Mark Frisby, whose titles include executive vice president of Philadelphia Media Holdings and publisher of the Daily News, said in an interview that there was no explicit quid pro quo. But he says he did tell the guild that seventy-four “independents” (managers and supervisors) had been let go companywide over the past two years, and that such cuts would continue. With advertising revenues already down 18 percent this year, the exact number of management layoffs is “a moving target,” he says. Though the company plans to slash expenses by $50 million this year, Frisby says ominously, “we can’t take expenses out as quickly as the revenue is going away.”
The guild is optimistic that the payoff for playing nice this time around will be a voice in the company’s future. Says Mastrull: “I said to them, ‘It appears our members have better ideas than you guys have. We want to begin working with you to find ways we can come up with new products, better ways to grow revenue here, so we’re not constantly having to look at ways to just cut and cut and cut.’ ”
Frisby says he’s open to the guild’s ideas. But don’t look for the cuts—ongoing since at least the early 1990s, under Knight-Ridder—to stop anytime soon. The current contract expires next September, and Frisby says the company will be seeking yet “more efficiencies” in its next contract.
“If you look at the competition—Philadelphia Magazine, Philadelphia Weekly—any of those reporters are probably making twenty grand less than these reporters here,” says Frisby. “We’re working every day to make sure that the doors stay open. And, quite frankly, raises are pretty low on my list of priorities right now. The main focus is surviving during these tough economic times.”
Daily newspaper journalists may eagerly embrace new technologies and the multitasking that they require. They may seek accommodation with management or protest managerial incompetence, fight for unions or make do without them. But for the foreseeable future, they also need to accept the grim reality of their own declining economic clout.
When her Contra Costa Times colleagues compared her union organizing efforts to those of Norma Rae, Sara Steffens rented the 1979 Martin Ritt film—and was disconcerted to discover that the feisty textile worker immortalized by Sally Field lost her job. “I remember thinking, ‘I hope that doesn’t mean I’m going to lose my job,’ ” Steffens said late last summer.
On June 13, editorial workers at the Bay Area News Group—East Bay, a group of nine MediaNews properties that includes the Contra Costa Times, voted to be represented by The Newspaper Guild—Communication Workers of America. It was the guild’s largest U.S. organizing win since the Milwaukee Journal Sentinel some two decades ago, according to Eric Geist, the union’s administrative director.

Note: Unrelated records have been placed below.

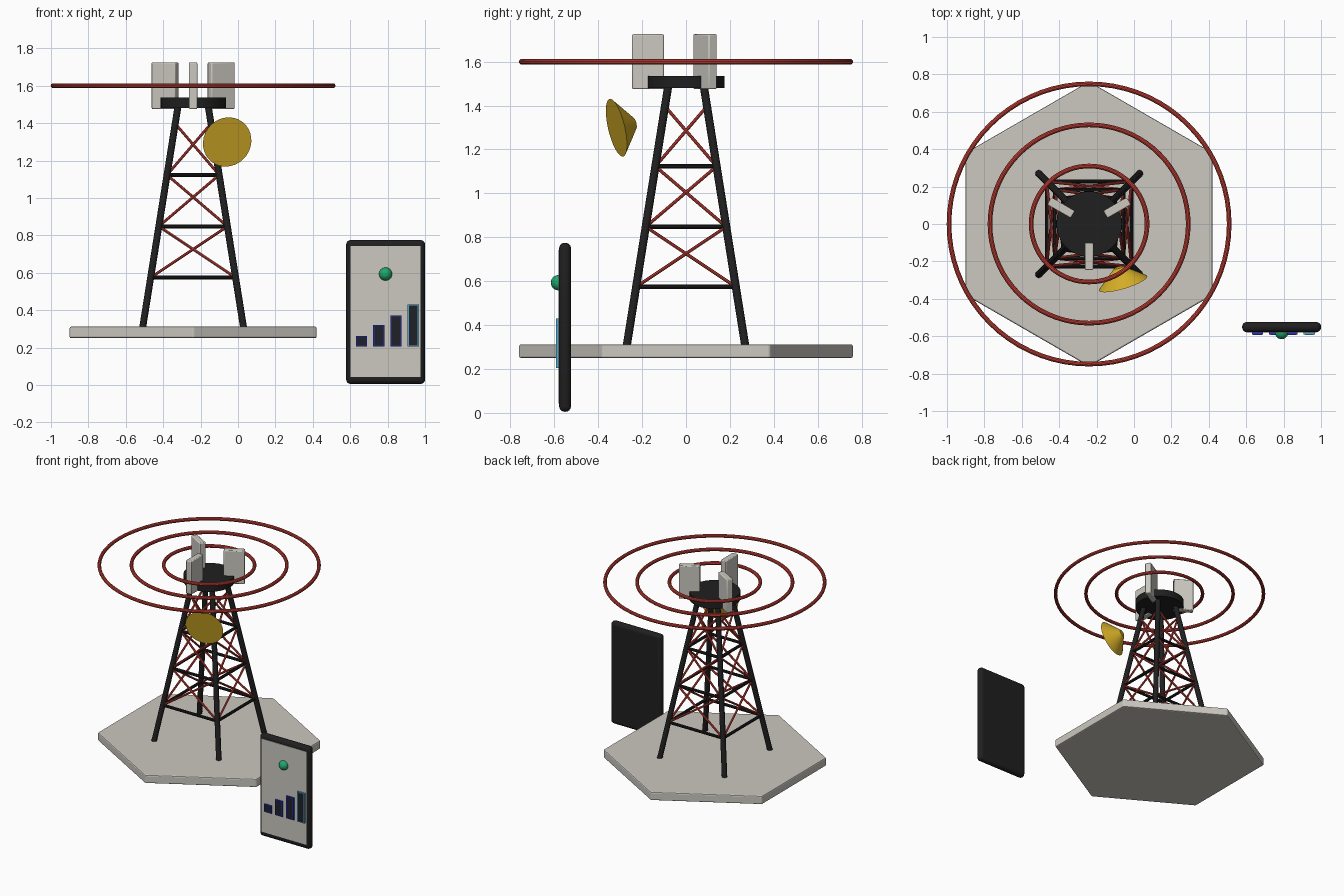
import bpy, math
from mathutils import Vector

if "Cube" in bpy.data.objects:
    bpy.data.objects.remove(bpy.data.objects["Cube"])

CX = -0.24  # tower axis


def mat(name, rgb):
    m = bpy.data.materials.new(name)
    m.diffuse_color = (*rgb, 1)
    m.use_nodes = True
    m.node_tree.nodes["Principled BSDF"].inputs["Base Color"].default_value = m.diffuse_color
    return m


BLACK = mat("black", (0.014, 0.014, 0.015))
STONE = mat("warm grey", (0.60, 0.58, 0.53))
RED = mat("red", (0.60, 0.055, 0.04))
GOLD = mat("gold", (0.66, 0.42, 0.02))
GREEN = mat("green", (0.015, 0.38, 0.15))
BLUE = mat("blue", (0.02, 0.03, 0.50))
SKY = mat("light blue", (0.10, 0.38, 0.58))
NAVY = mat("dark glass", (0.013, 0.015, 0.022))


def finish(name, m, bevel=0, segs=1, smooth=True):
    o = bpy.context.object
    o.name = name
    o.data.materials.append(m)
    if bevel:
        b = o.modifiers.new("bevel", "BEVEL")
        b.width, b.segments = bevel, segs
    if smooth:
        bpy.ops.object.shade_smooth_by_angle(angle=math.radians(35))
    return o


def box(name, loc, size, m, bevel=0, segs=1, rot=0):
    bpy.ops.mesh.primitive_cube_add(size=1, location=loc)
    o = bpy.context.object
    for v in o.data.vertices:
        v.co *= Vector(size)
    o.rotation_euler.z = rot
    return finish(name, m, bevel, segs, segs > 1)


def rod(name, a, b, r, m, sides=12):
    a, b = Vector(a), Vector(b)
    d = b - a
    bpy.ops.mesh.primitive_cylinder_add(vertices=sides, radius=r, depth=d.length,
                                        location=(a + b) / 2,
                                        rotation=d.to_track_quat("Z", "Y").to_euler())
    return finish(name, m)


# Hexagonal base slab
bpy.ops.mesh.primitive_cylinder_add(vertices=6, radius=0.762, depth=0.062, location=(CX, 0, 0.281))
finish("base_slab", STONE, 0.008, 2, False)

# Tower lattice
Z0, Z1, W0, W1 = 0.305, 1.495, 0.27, 0.08
SIGNS = [(-1, -1), (1, -1), (1, 1), (-1, 1)]


def corner(i, z):
    w = W0 + (W1 - W0) * (z - Z0) / (Z1 - Z0)
    sx, sy = SIGNS[i % 4]
    return (CX + sx * w, sy * w, z)


LEVELS = [0.574, 0.848, 1.123, 1.397]
for i in range(4):
    rod(f"tower_leg_{i}", corner(i, Z0), corner(i, Z1), 0.019, BLACK)
    for k in range(3):
        lo, hi = LEVELS[k], LEVELS[k + 1]
        rod(f"strut_{i}_{k}", corner(i, lo), corner(i + 1, lo), 0.0105, BLACK, 10)
        rod(f"brace_a_{i}_{k}", corner(i, lo), corner(i + 1, hi), 0.0075, RED, 8)
        rod(f"brace_b_{i}_{k}", corner(i + 1, lo), corner(i, hi), 0.0075, RED, 8)

# Top platform
bpy.ops.mesh.primitive_cylinder_add(vertices=32, radius=0.175, depth=0.055, location=(CX, 0, 1.508))
finish("platform", BLACK)

# Three antenna panels
for i in range(3):
    a = math.radians(-90 + 120 * i)
    box(f"antenna_panel_{i}", (CX + 0.173 * math.cos(a), 0.173 * math.sin(a), 1.6),
        (0.145, 0.045, 0.25), STONE, 0.006, 2, a)

# Signal rings
for i, r in enumerate((0.31, 0.53, 0.749)):
    bpy.ops.mesh.primitive_torus_add(major_radius=r, minor_radius=0.0125, major_segments=72,
                                     minor_segments=10, location=(CX, 0, 1.6))
    finish(f"signal_ring_{i}", RED)

# Dish: shallow cone facing front right and slightly down
n = Vector((0.28, -0.93, -0.22)).normalized()
bpy.ops.mesh.primitive_cone_add(vertices=32, radius1=0.135, radius2=0.025, depth=0.09,
                                location=Vector((-0.058, -0.317, 1.299)) - n * 0.045,
                                rotation=(-n).to_track_quat("Z", "Y").to_euler())
finish("dish", GOLD)

# Phone
box("phone_body", (0.789, -0.551, 0.39), (0.422, 0.054, 0.77), BLACK, 0.025, 4)
box("phone_screen", (0.789, -0.578, 0.393), (0.374, 0.006, 0.70), STONE)

# Signal bars with coloured rim and dark face
for i, top in enumerate((0.262, 0.32, 0.372, 0.43)):
    x, h = 0.661 + 0.092 * i, top - 0.205
    box(f"signal_bar_{i}", (x, -0.585, 0.205 + h / 2), (0.06, 0.014, h), SKY if i == 3 else BLUE)
    box(f"signal_bar_face_{i}", (x, -0.592, 0.205 + h / 2), (0.048, 0.002, h - 0.012), NAVY)

# Status ball
bpy.ops.mesh.primitive_uv_sphere_add(segments=24, ring_count=12, radius=0.035, location=(0.789, -0.581, 0.593))
finish("status_ball", GREEN)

But victory came with a twist. Two weeks later, management announced a 13 percent reduction in the unionized workforce—and the thirty-six-year-old Steffens, an award-winning poverty and social-services reporter, was among the twenty-nine laid off.
Julia M. Klein is a cultural reporter and critic in Philadelphia and a CJR contributing editor.